Devin Troy Strother works across a variety of creative modes; including sculpture, neon, installation and mixed media. He is known for incorporating pop culture imagery alongside humor and language in his pieces. It is through channeling satire that Strother has created a conceptual framework by which to explore conversations on the intersection of racial prejudice, kitsch and high art. His work draws on references ranging from stand-up comedy and music to Henri Matisse’s cutouts and Joseph Cornell’s intricate assemblages. Strother interrogates stereotypes of the Black entertainer as a means of reclaiming representation and identity often fetishized in mainstream media. The exhibition “Gumbo Aesthetic,” scheduled to run at ArtCenter Downtown Los Angeles, will present a survey of the artist’s work and practice from the early 2000s to the present. Comprising works ranging from paintings, sculpture and collage, the show will trace the ways in which Strother has developed a practice that navigates and engages conversations on race from his own perspective— one that is informed by his experience of coming of age in a predominantly white neighborhood in the 1980s. ArtCenter Exhibitions is a program of public-facing curated spaces.

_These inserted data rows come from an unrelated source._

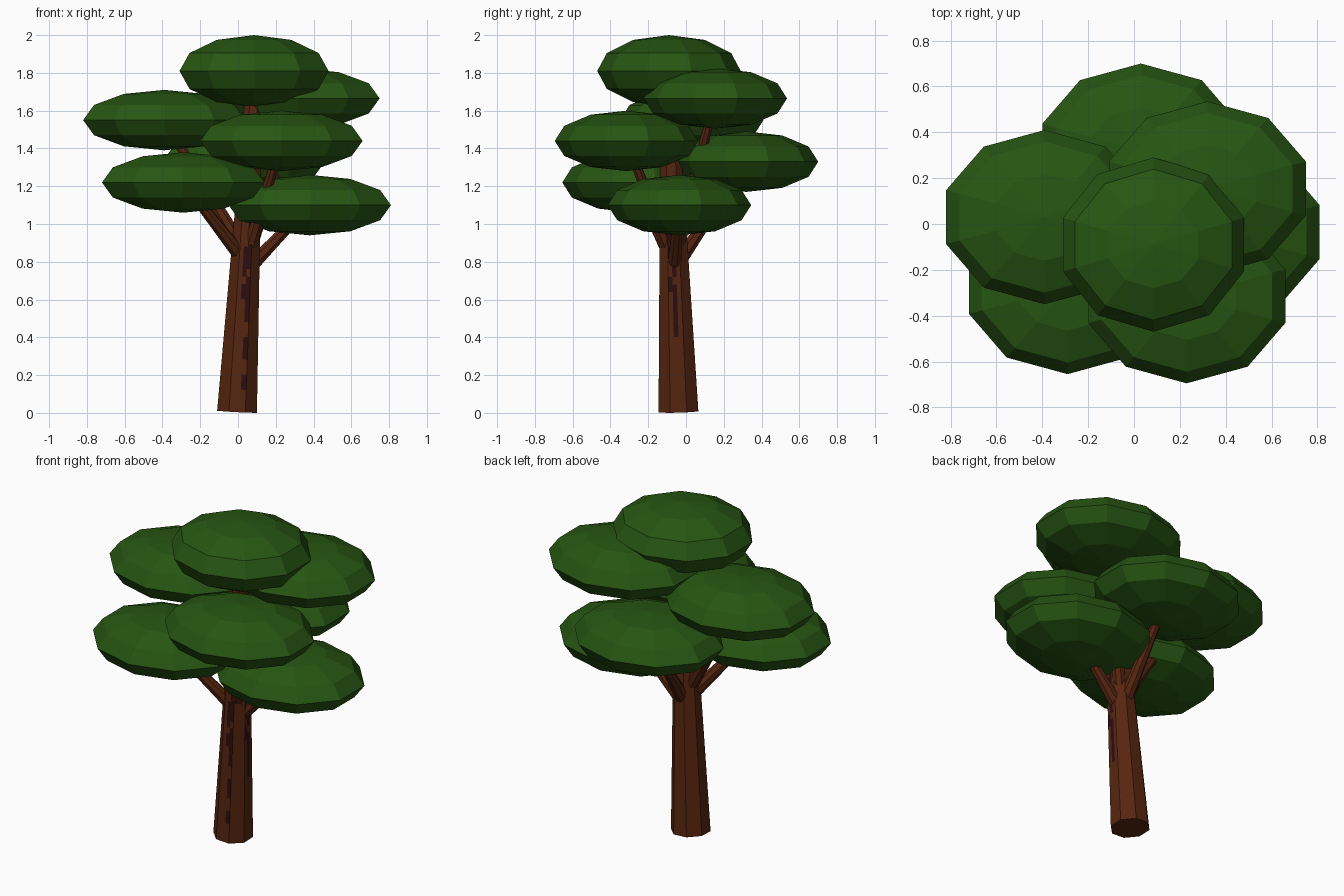
import bpy, bmesh, math
from mathutils import Vector

if "Cube" in bpy.data.objects:
    bpy.data.objects.remove(bpy.data.objects["Cube"])


def material(name, rgb):
    m = bpy.data.materials.new(name)
    m.diffuse_color = (*rgb, 1)
    m.use_nodes = True
    m.node_tree.nodes["Principled BSDF"].inputs["Base Color"].default_value = m.diffuse_color
    return m


LEAF = material("leaf green", (0.020, 0.092, 0.006))
BARK = material("bark brown", (0.094, 0.019, 0.005))
DARK = material("dark bark", (0.026, 0.004, 0.005))


def new_object(name, bm, mats):
    bmesh.ops.recalc_face_normals(bm, faces=bm.faces)
    me = bpy.data.meshes.new(name)
    bm.to_mesh(me)
    bm.free()
    for m in mats:
        me.materials.append(m)
    ob = bpy.data.objects.new(name, me)
    bpy.context.collection.objects.link(ob)
    return ob


def octagon(sub):
    """Outline with a flat side facing front, each side cut into sub strips."""
    c = [Vector((math.cos(a), math.sin(a), 0))
         for a in (math.radians(-112.5 + 45 * k) for k in range(8))]
    return [c[k].lerp(c[(k + 1) % 8], s / sub) for k in range(8) for s in range(sub)]


def limb(name, start, end, r0, r1, steps=1, sub=1, rule=None):
    """Tapered eight-sided limb; rule(side, strip, z) picks the material."""
    a, b = Vector(start), Vector(end)
    q = Vector((0, 0, 1)).rotation_difference(b - a)
    outline = octagon(sub)
    n = len(outline)
    bm = bmesh.new()
    rings = []
    for i in range(steps + 1):
        t = i / steps
        rings.append([bm.verts.new(a.lerp(b, t) + q @ (p * (r0 + (r1 - r0) * t)))
                      for p in outline])
    for lo, hi in zip(rings, rings[1:]):
        for j in range(n):
            k = (j + 1) % n
            f = bm.faces.new((lo[j], lo[k], hi[k], hi[j]))
            if rule:
                f.material_index = rule(j // sub, j % sub, f.calc_center_median().z)
    bm.faces.new(rings[0][::-1])
    bm.faces.new(rings[-1])
    return new_object(name, bm, [BARK, DARK])


def leaf_clump(name, centre, rx, ry, rz):
    """Flattened faceted ball: ten sides, six bands."""
    c = Vector(centre)
    bm = bmesh.new()
    rings = []
    for i in range(1, 6):
        th = math.pi * i / 6
        rings.append([bm.verts.new(c + Vector((
            rx * math.sin(th) * math.cos(math.radians(90 + 36 * k)),
            ry * math.sin(th) * math.sin(math.radians(90 + 36 * k)),
            rz * math.cos(th)))) for k in range(10)])
    top = bm.verts.new(c + Vector((0, 0, rz)))
    bottom = bm.verts.new(c - Vector((0, 0, rz)))
    for k in range(10):
        n = (k + 1) % 10
        bm.faces.new((top, rings[0][k], rings[0][n]))
        bm.faces.new((bottom, rings[-1][n], rings[-1][k]))
        for up, lo in zip(rings, rings[1:]):
            bm.faces.new((up[k], lo[k], lo[n], up[n]))
    return new_object(name, bm, [LEAF])


# Dark streaks: (side, strip) -> height spans; side 0 is front, side 2 is right
STREAKS = {
    (0, 2): [(0.14, 0.20), (0.30, 0.40), (0.50, 0.72), (0.76, 1.02)],
    (0, 1): [(0.60, 0.68), (0.74, 0.88)],
    (2, 0): [(0.62, 0.72), (0.80, 0.95)],
    (2, 1): [(0.40, 0.68), (0.72, 1.00)],
}


def streak_rule(side, strip, z):
    return int(any(lo < z < hi for lo, hi in STREAKS.get((side, strip), [])))


# Trunk, rising into the top clump
limb("trunk", (-0.005, -0.04, 0.007), (0.09, -0.093, 1.80), 0.114, 0.045,
     steps=45, sub=3, rule=streak_rule)

# Leaf clumps
leaf_clump("top_clump", (0.085, -0.09, 1.81), 0.415, 0.38, 0.19)
CLUMPS = {  # name: centre, branch start height
    "upper_left": ((-0.39, 0.03, 1.55), 0.84),
    "upper_right": ((0.32, 0.155, 1.665), 0.80),
    "middle_front": ((0.23, -0.315, 1.44), 0.80),
    "back": ((0.03, 0.32, 1.33), 0.76),
    "lower_left": ((-0.29, -0.275, 1.22), 0.80),
    "lower_right": ((0.38, -0.035, 1.10), 0.75),
}
for name, (centre, z) in CLUMPS.items():
    leaf_clump(name + "_clump", centre, 0.452, 0.38, 0.16)
    limb(name + "_branch", (0.04, -0.065, z), centre, 0.042, 0.022)
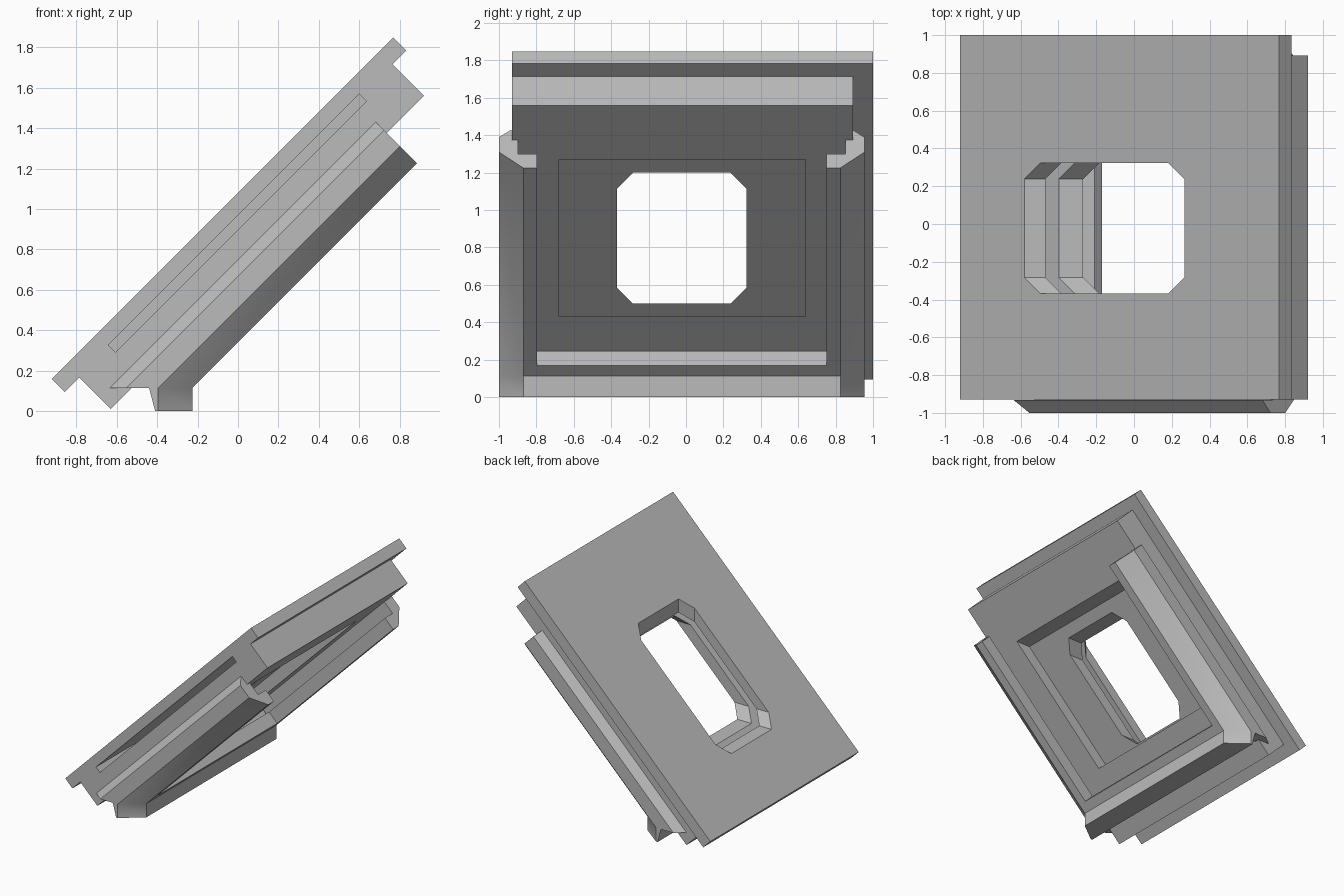
import bpy
import bmesh
from math import sqrt, radians
from mathutils import Vector

cube = bpy.data.objects.get("Cube")
if cube:
    bpy.data.objects.remove(cube, do_unlink=True)

grey = bpy.data.materials.new("plain_grey")
grey.use_nodes = True
grey.diffuse_color = (0.5, 0.5, 0.5, 1)
grey.node_tree.nodes["Principled BSDF"].inputs["Base Color"].default_value = (0.5, 0.5, 0.5, 1)

R2 = sqrt(2)
MID = -0.0225          # y of the symmetry plane of rails and openings


def tilt(u, y, w):
    """Frame of the 45 degree slab: u up the slope, w out of its upper face."""
    return Vector(((u - w) / R2, y, (u + w) / R2))


def loft(name, a, b):
    """Solid between two matching outlines."""
    bm = bmesh.new()
    va = [bm.verts.new(p) for p in a]
    vb = [bm.verts.new(p) for p in b]
    n = len(va)
    bm.faces.new(va)
    bm.faces.new(vb[::-1])
    for i in range(n):
        j = (i + 1) % n
        bm.faces.new((va[j], va[i], vb[i], vb[j]))
    bmesh.ops.recalc_face_normals(bm, faces=bm.faces)
    mesh = bpy.data.meshes.new(name)
    bm.to_mesh(mesh)
    bm.free()
    mesh.materials.append(grey)
    ob = bpy.data.objects.new(name, mesh)
    bpy.context.scene.collection.objects.link(ob)
    return ob


def slab(name, u0, u1, y0, y1, w0, w1):
    ring = [(u0, w0), (u1, w0), (u1, w1), (u0, w1)]
    return loft(name, [tilt(u, y0, w) for u, w in ring],
                [tilt(u, y1, w) for u, w in ring])


def combine(target, tool, operation):
    mod = target.modifiers.new("combine", "BOOLEAN")
    mod.operation = operation
    mod.solver = "EXACT"
    mod.object = tool
    bpy.context.view_layer.objects.active = target
    bpy.ops.object.modifier_apply(modifier=mod.name)
    bpy.data.objects.remove(tool, do_unlink=True)


def octagon(centre, half_y, half, c):
    """Chamfered rectangle as (y, other axis) pairs."""
    quarter = [(half_y, half - c), (half_y - c, half)]
    ring = quarter + [(-a, b) for a, b in quarter[::-1]]
    ring += [(-a, -b) for a, b in ring]
    return [(MID + a, centre + b) for a, b in ring]


# Slab: wide top plate over a thicker core, flush on the front
body = slab("slab_body", -0.54, 1.851, -0.93, 1.0, 0.672, 0.764)
combine(body, slab("core", -0.438, 1.754, -0.93, 0.893, 0.4525, 0.7), "UNION")

# Slot for a thin pane, open at the front
combine(body, slab("pane_slot", -0.223, 1.534, -1.2, 0.83, 0.635, 0.685), "DIFFERENCE")

# Level opening through the slab, along x
ring = octagon(0.85, 0.346, 0.35, 0.085)
combine(body, loft("level_opening", [(-2, y, z) for y, z in ring],
                   [(2, y, z) for y, z in ring]), "DIFFERENCE")

# Upright opening, from the pane upwards
ring = octagon(-0.083, 0.346, 0.35, 0.085)
combine(body, loft("upright_opening", [(x, y, x + 0.933) for y, x in ring],
                   [(x, y, 2.5) for y, x in ring]), "DIFFERENCE")

# Rectangular recess under the slab, cut level
ring = [(-0.339, 0.43), (1.5, 0.43), (1.5, 1.27), (0.501, 1.27)]
combine(body, loft("under_recess", [(x, -0.68, z) for x, z in ring],
                   [(x, 0.64, z) for x, z in ring]), "DIFFERENCE")

# Hooked side rails, ending in a level cut at the low end
hook = [(0.91, 0.53), (0.9775, 0.472), (0.9775, 0.36), (0.8475, 0.24), (0.775, 0.24),
        (0.775, 0.345), (0.875, 0.345), (0.875, 0.4525), (0.91, 0.4525)]
CUT = 0.16


def side_rail(name, side):
    return loft(name, [tilt(CUT - w, MID + side * y, w) for y, w in hook],
                [tilt(1.493, MID + side * y, w) for y, w in hook])


rail = side_rail("hooked_rail", -1)
combine(rail, side_rail("back_rail", 1), "UNION")

# Foot of the low rail, with chamfered corners
zc = CUT / R2
x_out, x_in = (CUT - 0.72) / R2, (CUT - 0.48) / R2
half = [(x_out, 0.9775), (x_in, 0.8475)]


def foot(x_back, z):
    side = [(x_back, 0.9775)] + half
    return [(x, MID + y, z) for x, y in side] + [(x, MID - y, z) for x, y in side[::-1]]


combine(rail, loft("foot", foot(-0.44, zc), foot(-0.41, 0)), "UNION")

# Low cross rail with its inward lip
lip = [tilt(0, 0, 0.345), tilt(0, 0, 0.24), Vector((x_in, 0, zc)), Vector((-0.44, 0, zc)),
       Vector((-0.46, 0, 0.18)), tilt(-0.1, 0, 0.4525), tilt(-0.1, 0, 0.345)]
combine(rail, loft("cross_rail", [p + Vector((0, MID - 0.8475, 0)) for p in lip],
                   [p + Vector((0, MID + 0.8475, 0)) for p in lip]), "UNION")

# Soft turn where the rail bevel meets the foot
bpy.ops.object.select_all(action="DESELECT")
rail.select_set(True)
bpy.context.view_layer.objects.active = rail
bpy.ops.object.shade_smooth_by_angle(angle=radians(35))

The college’s programs seek to ignite emotional resonance, provoke intellectual dissonance and conjure unexpected pathways of thinking by connecting art and design with the social, scientific, humanitarian and poetic dimensions of our time. Galleries include the Hillside Campus’ Alyce de Roulet Williamson Gallery, Peter and Merle Mullin Gallery at its South Campus in Pasadena and ArtCenter DTLA. Additional curated spaces include the Hoffmitz Milken Center for Typography Gallery and Hutto-Patterson Exhibition Hall located at ArtCenter’s South Campus, as well as the Hillside Campus Student Gallery.
First published in the June 15 print issue of the Pasadena Outlook.